[[ SOURCE RECORDS, beginning ]]

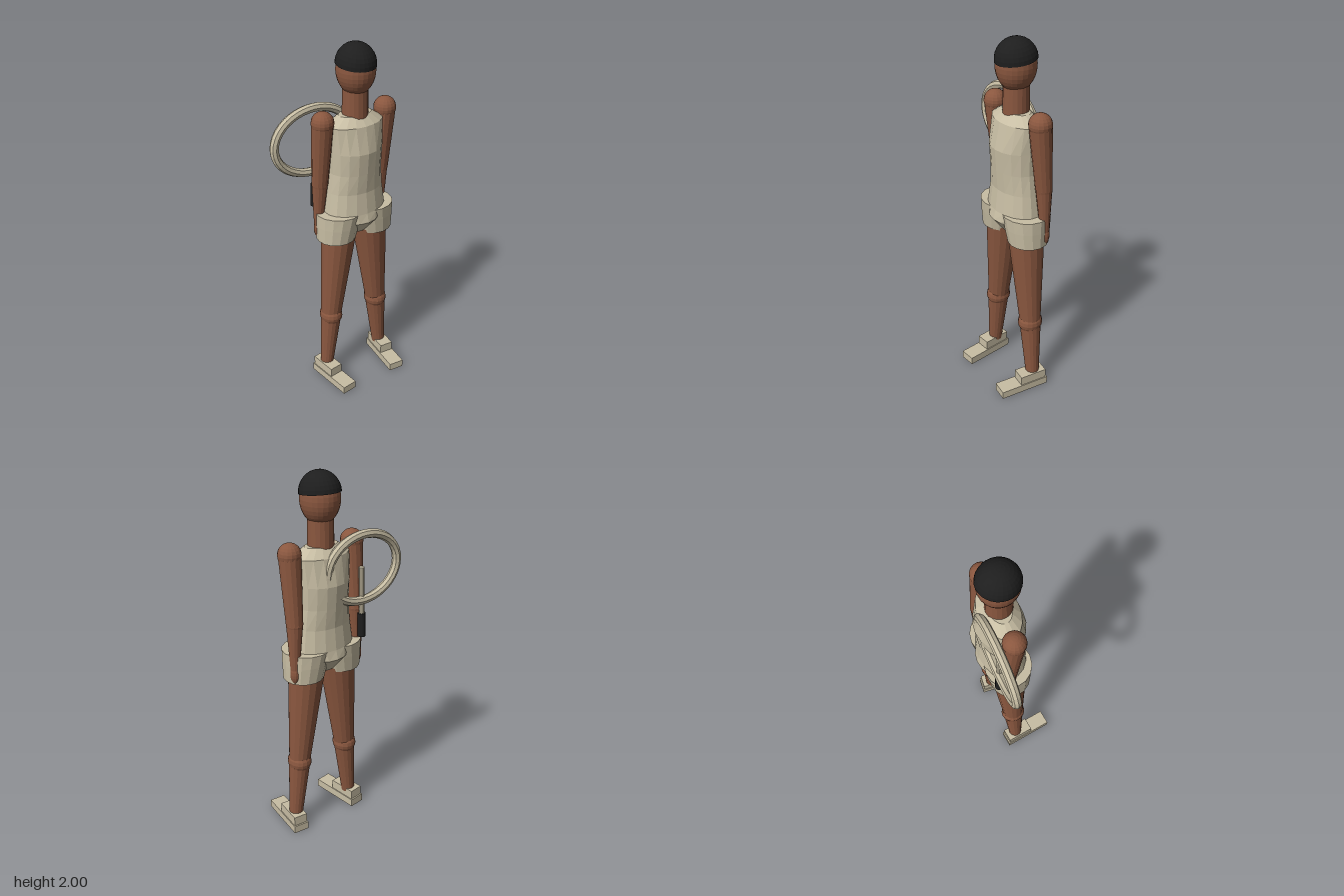
import * as THREE from 'three';

const material = (name, color) => {
  const m = new THREE.MeshStandardMaterial({ color });
  m.name = name;
  return m;
};

// facet a geometry so every face is flat
function flat(geometry) {
  const g = geometry.index ? geometry.toNonIndexed() : geometry;
  g.computeVertexNormals();
  return g;
}

// closed loft through horizontal ellipses [y, radiusX, radiusZ, centreX, centreZ], bottom to top
function loft(rings, sides) {
  const pos = [], idx = [];
  for (const [y, rx, rz, cx = 0, cz = 0] of rings) {
    for (let i = 0; i < sides; i++) {
      const a = (i / sides) * Math.PI * 2;
      pos.push(cx + rx * Math.sin(a), y, cz + rz * Math.cos(a));
    }
  }
  const last = rings.length - 1;
  for (let r = 0; r < last; r++) {
    for (let i = 0; i < sides; i++) {
      const a = r * sides + i, b = r * sides + ((i + 1) % sides);
      idx.push(a, b, b + sides, a, b + sides, a + sides);
    }
  }
  for (let i = 1; i < sides - 1; i++) {
    idx.push(0, i + 1, i);
    idx.push(last * sides, last * sides + i, last * sides + i + 1);
  }
  const g = new THREE.BufferGeometry();
  g.setAttribute('position', new THREE.Float32BufferAttribute(pos, 3));
  g.setIndex(idx);
  return flat(g);
}

// tapered rod between two points
function rod(from, to, r0, r1, sides = 14) {
  const a = new THREE.Vector3(...from), b = new THREE.Vector3(...to);
  const dir = b.clone().sub(a);
  const g = new THREE.CylinderGeometry(r1, r0, dir.length(), sides);
  g.applyQuaternion(new THREE.Quaternion().setFromUnitVectors(new THREE.Vector3(0, 1, 0), dir.normalize()));
  g.translate((a.x + b.x) / 2, (a.y + b.y) / 2, (a.z + b.z) / 2);
  return flat(g);
}

function ellipsoid(rx, ry, rz, x, y, z, w = 20, h = 14) {
  return flat(new THREE.SphereGeometry(1, w, h).scale(rx, ry, rz).translate(x, y, z));
}

export function createModel() {
  const skin = material('brown skin', 0x8a573f);
  const cloth = material('cream cloth', 0xc8bea4);
  const black = material('black', 0x1e1e1e);

  const model = new THREE.Group();
  model.name = 'athlete';
  const body = new THREE.Group();
  body.name = 'body';
  body.position.set(0.095, 0, -0.04);
  model.add(body);

  const add = (parent, name, geometry, mat) => {
    const mesh = new THREE.Mesh(geometry, mat);
    mesh.name = name;
    parent.add(mesh);
    return mesh;
  };

  // head, hair cap tilted towards the brow, neck
  add(body, 'head', ellipsoid(0.1, 0.133, 0.105, 0, 1.865, 0.005, 24, 18), skin);
  const dome = [new THREE.Vector2(0, 0)];
  for (let i = 0; i <= 8; i++) {
    const a = (i / 8) * Math.PI / 2;
    dome.push(new THREE.Vector2(i === 8 ? 0 : Math.cos(a), Math.sin(a)));
  }
  const hair = new THREE.LatheGeometry(dome, 28);
  hair.scale(0.103, 0.108, 0.109).rotateX(0.12).translate(0, 1.892, 0.005);
  add(body, 'hair', flat(hair), black);
  add(body, 'neck', rod([0, 1.58, 0.002], [0, 1.77, 0.002], 0.069, 0.066, 18), skin);

  // shirt and pelvis
  add(body, 'torso', loft([
    [0.942, 0.045, 0.03], [0.965, 0.06, 0.07], [1.05, 0.14, 0.138], [1.1, 0.18, 0.125],
    [1.22, 0.163, 0.112], [1.33, 0.15, 0.12], [1.45, 0.152, 0.129],
    [1.59, 0.161, 0.1], [1.635, 0.095, 0.058],
  ], 18), cloth);

  for (const side of [1, -1]) {
    const label = side > 0 ? 'left' : 'right';
    const limb = new THREE.Group();
    limb.name = label + 'Limbs';
    body.add(limb);

    // arm
    const elbow = [side * 0.195, 1.265, -0.036];
    const shoulder = [side * 0.193, 1.62, -0.004];
    const wrist = [side * 0.203, 1.02, -0.044];
    add(limb, 'shoulder', ellipsoid(0.06, 0.06, 0.06, ...shoulder, 16, 12), skin);
    add(limb, 'upperArm', rod(shoulder, elbow, 0.058, 0.044), skin);
    add(limb, 'elbow', ellipsoid(0.044, 0.044, 0.044, ...elbow, 14, 10), skin);
    add(limb, 'forearm', rod(elbow, wrist, 0.043, 0.024), skin);
    add(limb, 'hand', ellipsoid(0.026, 0.055, 0.027, side * 0.203, 0.995, -0.044, 12, 10), skin);

    // shorts leg
    add(limb, 'shortsLeg', loft([
      [0.94, 0.108, 0.108, side * 0.12, 0], [1.03, 0.122, 0.12, side * 0.108, 0],
      [1.1, 0.133, 0.127, side * 0.097, 0],
    ], 16), cloth);

    // leg
    const knee = [side * 0.157, 0.425, 0];
    add(limb, 'thigh', rod([side * 0.098, 1.0, 0], knee, 0.1, 0.058, 16), skin);
    add(limb, 'knee', ellipsoid(0.064, 0.064, 0.07, ...knee, 16, 10), skin);
    add(limb, 'shin', rod(knee, [side * 0.19, 0.08, 0], 0.06, 0.038, 16), skin);

    // shoe, toes turned slightly inwards
    const shoe = new THREE.Group();
    shoe.name = label + 'Shoe';
    shoe.position.set(side * 0.191, 0, 0.04);
    shoe.rotation.y = -side * 0.11;
    limb.add(shoe);
    add(shoe, 'sole', new THREE.BoxGeometry(0.088, 0.045, 0.288).translate(0, 0.0225, 0.033), cloth);
    add(shoe, 'shoeUpper', new THREE.BoxGeometry(0.078, 0.056, 0.157).translate(0, 0.071, -0.024), cloth);
  }

  // racket carried behind the right shoulder
  const racket = new THREE.Group();
  racket.name = 'racket';
  racket.position.set(-0.1, 1.495, -0.135);
  model.add(racket);
  const hoopPath = new THREE.EllipseCurve(0, 0, 0.228, 0.176, 0, Math.PI * 2);
  const points = hoopPath.getPoints(40).slice(0, -1).map((p) => new THREE.Vector3(p.x, p.y, 0));
  const hoop = new THREE.TubeGeometry(new THREE.CatmullRomCurve3(points, true), 40, 0.024, 8, true);
  add(racket, 'hoop', flat(hoop), cloth);
  add(racket, 'shaft', rod([0, -0.26, 0.005], [0, 0, 0.012], 0.015, 0.015, 10), cloth);
  add(racket, 'grip', rod([0, -0.38, 0.002], [0, -0.25, 0.006], 0.022, 0.022, 12), black);

  return model;
}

[[ SOURCE RECORDS, end ]]

**DIRECTIONS**
All of the entries above are to be written out exactly, with no pictures.

**TASK ANSWER**
import * as THREE from 'three';

const material = (name, color) => {
  const m = new THREE.MeshStandardMaterial({ color });
  m.name = name;
  return m;
};

// facet a geometry so every face is flat
function flat(geometry) {
  const g = geometry.index ? geometry.toNonIndexed() : geometry;
  g.computeVertexNormals();
  return g;
}

// closed loft through horizontal ellipses [y, radiusX, radiusZ, centreX, centreZ], bottom to top
function loft(rings, sides) {
  const pos = [], idx = [];
  for (const [y, rx, rz, cx = 0, cz = 0] of rings) {
    for (let i = 0; i < sides; i++) {
      const a = (i / sides) * Math.PI * 2;
      pos.push(cx + rx * Math.sin(a), y, cz + rz * Math.cos(a));
    }
  }
  const last = rings.length - 1;
  for (let r = 0; r < last; r++) {
    for (let i = 0; i < sides; i++) {
      const a = r * sides + i, b = r * sides + ((i + 1) % sides);
      idx.push(a, b, b + sides, a, b + sides, a + sides);
    }
  }
  for (let i = 1; i < sides - 1; i++) {
    idx.push(0, i + 1, i);
    idx.push(last * sides, last * sides + i, last * sides + i + 1);
  }
  const g = new THREE.BufferGeometry();
  g.setAttribute('position', new THREE.Float32BufferAttribute(pos, 3));
  g.setIndex(idx);
  return flat(g);
}

// tapered rod between two points
function rod(from, to, r0, r1, sides = 14) {
  const a = new THREE.Vector3(...from), b = new THREE.Vector3(...to);
  const dir = b.clone().sub(a);
  const g = new THREE.CylinderGeometry(r1, r0, dir.length(), sides);
  g.applyQuaternion(new THREE.Quaternion().setFromUnitVectors(new THREE.Vector3(0, 1, 0), dir.normalize()));
  g.translate((a.x + b.x) / 2, (a.y + b.y) / 2, (a.z + b.z) / 2);
  return flat(g);
}

function ellipsoid(rx, ry, rz, x, y, z, w = 20, h = 14) {
  return flat(new THREE.SphereGeometry(1, w, h).scale(rx, ry, rz).translate(x, y, z));
}

export function createModel() {
  const skin = material('brown skin', 0x8a573f);
  const cloth = material('cream cloth', 0xc8bea4);
  const black = material('black', 0x1e1e1e);

  const model = new THREE.Group();
  model.name = 'athlete';
  const body = new THREE.Group();
  body.name = 'body';
  body.position.set(0.095, 0, -0.04);
  model.add(body);

  const add = (parent, name, geometry, mat) => {
    const mesh = new THREE.Mesh(geometry, mat);
    mesh.name = name;
    parent.add(mesh);
    return mesh;
  };

  // head, hair cap tilted towards the brow, neck
  add(body, 'head', ellipsoid(0.1, 0.133, 0.105, 0, 1.865, 0.005, 24, 18), skin);
  const dome = [new THREE.Vector2(0, 0)];
  for (let i = 0; i <= 8; i++) {
    const a = (i / 8) * Math.PI / 2;
    dome.push(new THREE.Vector2(i === 8 ? 0 : Math.cos(a), Math.sin(a)));
  }
  const hair = new THREE.LatheGeometry(dome, 28);
  hair.scale(0.103, 0.108, 0.109).rotateX(0.12).translate(0, 1.892, 0.005);
  add(body, 'hair', flat(hair), black);
  add(body, 'neck', rod([0, 1.58, 0.002], [0, 1.77, 0.002], 0.069, 0.066, 18), skin);

  // shirt and pelvis
  add(body, 'torso', loft([
    [0.942, 0.045, 0.03], [0.965, 0.06, 0.07], [1.05, 0.14, 0.138], [1.1, 0.18, 0.125],
    [1.22, 0.163, 0.112], [1.33, 0.15, 0.12], [1.45, 0.152, 0.129],
    [1.59, 0.161, 0.1], [1.635, 0.095, 0.058],
  ], 18), cloth);

  for (const side of [1, -1]) {
    const label = side > 0 ? 'left' : 'right';
    const limb = new THREE.Group();
    limb.name = label + 'Limbs';
    body.add(limb);

    // arm
    const elbow = [side * 0.195, 1.265, -0.036];
    const shoulder = [side * 0.193, 1.62, -0.004];
    const wrist = [side * 0.203, 1.02, -0.044];
    add(limb, 'shoulder', ellipsoid(0.06, 0.06, 0.06, ...shoulder, 16, 12), skin);
    add(limb, 'upperArm', rod(shoulder, elbow, 0.058, 0.044), skin);
    add(limb, 'elbow', ellipsoid(0.044, 0.044, 0.044, ...elbow, 14, 10), skin);
    add(limb, 'forearm', rod(elbow, wrist, 0.043, 0.024), skin);
    add(limb, 'hand', ellipsoid(0.026, 0.055, 0.027, side * 0.203, 0.995, -0.044, 12, 10), skin);

    // shorts leg
    add(limb, 'shortsLeg', loft([
      [0.94, 0.108, 0.108, side * 0.12, 0], [1.03, 0.122, 0.12, side * 0.108, 0],
      [1.1, 0.133, 0.127, side * 0.097, 0],
    ], 16), cloth);

    // leg
    const knee = [side * 0.157, 0.425, 0];
    add(limb, 'thigh', rod([side * 0.098, 1.0, 0], knee, 0.1, 0.058, 16), skin);
    add(limb, 'knee', ellipsoid(0.064, 0.064, 0.07, ...knee, 16, 10), skin);
    add(limb, 'shin', rod(knee, [side * 0.19, 0.08, 0], 0.06, 0.038, 16), skin);

    // shoe, toes turned slightly inwards
    const shoe = new THREE.Group();
    shoe.name = label + 'Shoe';
    shoe.position.set(side * 0.191, 0, 0.04);
    shoe.rotation.y = -side * 0.11;
    limb.add(shoe);
    add(shoe, 'sole', new THREE.BoxGeometry(0.088, 0.045, 0.288).translate(0, 0.0225, 0.033), cloth);
    add(shoe, 'shoeUpper', new THREE.BoxGeometry(0.078, 0.056, 0.157).translate(0, 0.071, -0.024), cloth);
  }

  // racket carried behind the right shoulder
  const racket = new THREE.Group();
  racket.name = 'racket';
  racket.position.set(-0.1, 1.495, -0.135);
  model.add(racket);
  const hoopPath = new THREE.EllipseCurve(0, 0, 0.228, 0.176, 0, Math.PI * 2);
  const points = hoopPath.getPoints(40).slice(0, -1).map((p) => new THREE.Vector3(p.x, p.y, 0));
  const hoop = new THREE.TubeGeometry(new THREE.CatmullRomCurve3(points, true), 40, 0.024, 8, true);
  add(racket, 'hoop', flat(hoop), cloth);
  add(racket, 'shaft', rod([0, -0.26, 0.005], [0, 0, 0.012], 0.015, 0.015, 10), cloth);
  add(racket, 'grip', rod([0, -0.38, 0.002], [0, -0.25, 0.006], 0.022, 0.022, 12), black);

  return model;
}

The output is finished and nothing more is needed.